Naki Sumo, Japan
Making a baby cry is probably the worst thing you can do, however, Japan is here to prove you wrong. Naki Sumo is a 400-year old tradition where you get to witness an entire event based on grown men’s ability to make babies cry! The festival takes place at Sensoji Temple every year in April, where babies are paired up with a sumo wrestler who will then try to make the little ones cry. The rules are simple; whoever makes one of the babies cry first, wins. Traditionally it is believed that a crying baby has the power to ward off evil spirits and a strong, loud cry implies the child will grow strong and healthy. Though the viewers seem to enjoy this event, the unusual festival clearly takes a harsh toll on infants.
Saidai-ji Eyo Hadaka Matsuri, Japan
Up to 10,000 men take part in the famous festival of Saidai-ji Eyo Hadaka Matsuri in the hope of gaining good luck for the entire year! Participants wear a minimum amount of clothing, usually just a fundoshi loincloth to flight and eventually grab one of the two sacred Shingi sticks tossed by the priest. The festival is held in dozens of places throughout Japan every year - usually in the summer or winter. However, the most famous one is the Saidai-ji Eyo Hadaka Matsuri organised in Okayama which originated over 500 years ago.
World Toe Wrestling Championship, Ashbourne
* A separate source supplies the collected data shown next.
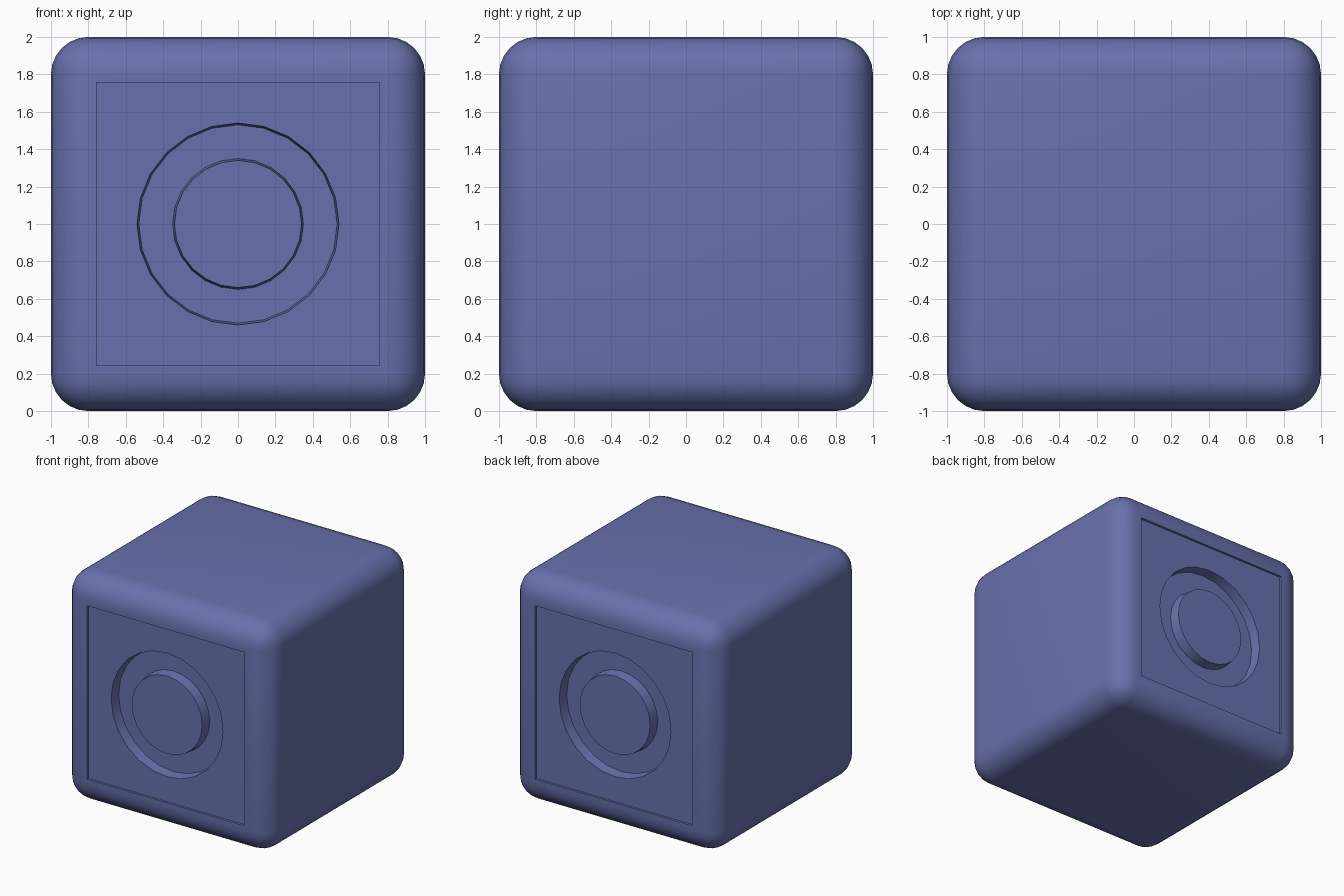
import bpy
import bmesh
import math
from mathutils import Matrix, Vector

cube = bpy.data.objects.get("Cube")
if cube:
    bpy.data.objects.remove(cube, do_unlink=True)

PANEL_Y = -0.98    # recessed panel level on the front
GROOVE_Y = -0.89   # groove floor on the front
OUTSIDE_Y = -1.1   # cutters start beyond the surface

blue = bpy.data.materials.new("soft_blue")
blue.use_nodes = True
colour = (0.14, 0.165, 0.42, 1)
blue.diffuse_color = colour
blue.node_tree.nodes["Principled BSDF"].inputs["Base Color"].default_value = colour


def make_object(name, bm):
    bmesh.ops.recalc_face_normals(bm, faces=bm.faces)
    mesh = bpy.data.meshes.new(name)
    bm.to_mesh(mesh)
    bm.free()
    mesh.materials.append(blue)
    obj = bpy.data.objects.new(name, mesh)
    bpy.context.collection.objects.link(obj)
    return obj


def add_back_copy(bm):
    geom = bmesh.ops.duplicate(bm, geom=bm.verts[:] + bm.edges[:] + bm.faces[:])["geom"]
    verts = [g for g in geom if isinstance(g, bmesh.types.BMVert)]
    bmesh.ops.rotate(bm, verts=verts, cent=(0, 0, 1), matrix=Matrix.Rotation(math.pi, 3, "Z"))


# Rounded cube body
bm = bmesh.new()
bmesh.ops.create_cube(bm, size=2, matrix=Matrix.Translation((0, 0, 1)))
bmesh.ops.bevel(bm, geom=bm.edges[:], offset=0.2, offset_type="OFFSET",
                segments=6, profile=0.5, affect="EDGES", clamp_overlap=True)
body = make_object("block_body", bm)

# Square panel cutters, front and back
bm = bmesh.new()
thickness = PANEL_Y - OUTSIDE_Y
bmesh.ops.create_cube(bm, size=1, matrix=Matrix.Translation((0, (PANEL_Y + OUTSIDE_Y) / 2, 1))
                      @ Matrix.Diagonal((1.515, thickness, 1.515, 1)))
add_back_copy(bm)
panel_cutter = make_object("panel_cutter", bm)

# Ring groove cutters with slightly sloped walls, front and back
bm = bmesh.new()
profile = [(0.54, OUTSIDE_Y), (0.54, PANEL_Y), (0.53, GROOVE_Y),
           (0.35, GROOVE_Y), (0.34, PANEL_Y), (0.34, OUTSIDE_Y)]
points = [bm.verts.new((r, y, 1)) for r, y in profile]
edges = [bm.edges.new((points[i - 1], points[i])) for i in range(len(points))]
bmesh.ops.spin(bm, geom=points + edges, cent=(0, 0, 1), axis=Vector((0, 1, 0)),
               angle=math.tau, steps=24)
bmesh.ops.remove_doubles(bm, verts=bm.verts[:], dist=0.0005)
add_back_copy(bm)
groove_cutter = make_object("groove_cutter", bm)

# Cut the panels, then the grooves
bpy.ops.object.select_all(action="DESELECT")
body.select_set(True)
bpy.context.view_layer.objects.active = body
for cutter in (panel_cutter, groove_cutter):
    cutter.hide_render = True
    cut = body.modifiers.new(cutter.name, "BOOLEAN")
    cut.operation = "DIFFERENCE"
    cut.solver = "EXACT"
    cut.object = cutter
    bpy.ops.object.modifier_apply(modifier=cut.name)
    bpy.data.objects.remove(cutter, do_unlink=True)

# Smooth rounded corners, crisp recess edges
bpy.ops.object.shade_smooth_by_angle(angle=math.radians(30))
The list of the most unusual festivals in the world will not be complete without mentioning the World Toe Wrestling Championship. Held every year in Ashbourne, UK - the competition welcomes the best toe wrestles from all over the world to battle against one another for the title! The sport involves two opponents who lock feet in an attempt to pin each other’s foot down in the least time possible, similar to arm wrestling. There are three rounds played on a best of 2 out of 3 bases. Rounds kickstart with the right foot, then left and followed by right again if necessary.
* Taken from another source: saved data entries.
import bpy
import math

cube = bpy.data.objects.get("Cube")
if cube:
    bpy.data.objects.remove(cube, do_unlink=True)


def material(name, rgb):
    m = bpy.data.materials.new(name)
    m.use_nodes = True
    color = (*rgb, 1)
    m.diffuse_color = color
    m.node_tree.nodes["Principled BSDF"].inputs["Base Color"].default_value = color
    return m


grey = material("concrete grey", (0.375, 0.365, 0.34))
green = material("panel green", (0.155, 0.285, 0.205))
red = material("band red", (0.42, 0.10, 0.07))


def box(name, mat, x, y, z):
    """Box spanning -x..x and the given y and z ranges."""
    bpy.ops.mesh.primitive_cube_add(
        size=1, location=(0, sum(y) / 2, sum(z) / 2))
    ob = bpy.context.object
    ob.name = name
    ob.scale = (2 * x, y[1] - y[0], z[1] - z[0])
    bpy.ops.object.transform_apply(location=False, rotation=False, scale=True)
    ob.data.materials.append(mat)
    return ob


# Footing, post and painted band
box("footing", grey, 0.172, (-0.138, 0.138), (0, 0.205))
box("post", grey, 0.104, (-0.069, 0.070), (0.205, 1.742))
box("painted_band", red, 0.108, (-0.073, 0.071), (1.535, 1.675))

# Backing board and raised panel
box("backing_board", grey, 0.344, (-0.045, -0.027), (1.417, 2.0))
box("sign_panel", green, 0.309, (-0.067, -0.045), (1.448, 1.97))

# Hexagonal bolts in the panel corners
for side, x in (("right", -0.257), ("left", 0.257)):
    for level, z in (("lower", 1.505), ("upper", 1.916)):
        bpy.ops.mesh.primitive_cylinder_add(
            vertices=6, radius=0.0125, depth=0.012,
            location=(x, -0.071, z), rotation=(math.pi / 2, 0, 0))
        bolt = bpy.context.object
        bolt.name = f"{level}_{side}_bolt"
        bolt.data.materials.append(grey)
Blown away by these bizarre festivals? Let us know about the most unusual festivals you've come across in the comments below.